[Data extracted from a collection]
++++++++++++++++++++

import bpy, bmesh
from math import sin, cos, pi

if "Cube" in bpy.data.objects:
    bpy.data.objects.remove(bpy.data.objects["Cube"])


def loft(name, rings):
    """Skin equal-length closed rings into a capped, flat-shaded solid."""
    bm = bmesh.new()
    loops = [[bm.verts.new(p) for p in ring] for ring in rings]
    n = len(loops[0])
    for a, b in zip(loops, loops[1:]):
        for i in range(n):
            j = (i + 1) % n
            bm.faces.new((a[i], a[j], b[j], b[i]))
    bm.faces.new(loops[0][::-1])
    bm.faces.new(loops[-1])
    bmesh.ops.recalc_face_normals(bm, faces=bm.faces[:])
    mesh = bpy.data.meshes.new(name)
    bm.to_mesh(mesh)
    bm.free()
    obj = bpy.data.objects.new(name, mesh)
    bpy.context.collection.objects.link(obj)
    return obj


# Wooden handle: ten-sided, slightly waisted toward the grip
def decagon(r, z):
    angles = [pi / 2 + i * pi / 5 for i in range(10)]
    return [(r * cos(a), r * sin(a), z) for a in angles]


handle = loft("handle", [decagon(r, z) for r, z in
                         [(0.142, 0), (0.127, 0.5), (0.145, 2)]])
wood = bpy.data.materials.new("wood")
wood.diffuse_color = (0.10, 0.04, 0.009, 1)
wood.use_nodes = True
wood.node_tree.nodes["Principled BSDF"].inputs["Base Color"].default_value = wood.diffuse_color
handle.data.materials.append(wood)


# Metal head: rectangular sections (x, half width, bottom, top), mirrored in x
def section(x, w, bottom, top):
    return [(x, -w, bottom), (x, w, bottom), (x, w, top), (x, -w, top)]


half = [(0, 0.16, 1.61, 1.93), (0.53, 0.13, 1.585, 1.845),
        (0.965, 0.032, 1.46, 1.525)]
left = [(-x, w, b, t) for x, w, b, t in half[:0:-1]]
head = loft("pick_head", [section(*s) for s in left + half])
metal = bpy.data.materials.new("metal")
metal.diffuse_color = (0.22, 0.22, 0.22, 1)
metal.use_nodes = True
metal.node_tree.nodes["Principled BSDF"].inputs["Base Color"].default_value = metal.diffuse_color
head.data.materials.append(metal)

++++++++++++++++++++

REQUIRED WORK —
Retrieve all lines from the data that contain the string "loops".

TASK SOLUTION —
    loops = [[bm.verts.new(p) for p in ring] for ring in rings]
    n = len(loops[0])
    for a, b in zip(loops, loops[1:]):
    bm.faces.new(loops[0][::-1])
    bm.faces.new(loops[-1])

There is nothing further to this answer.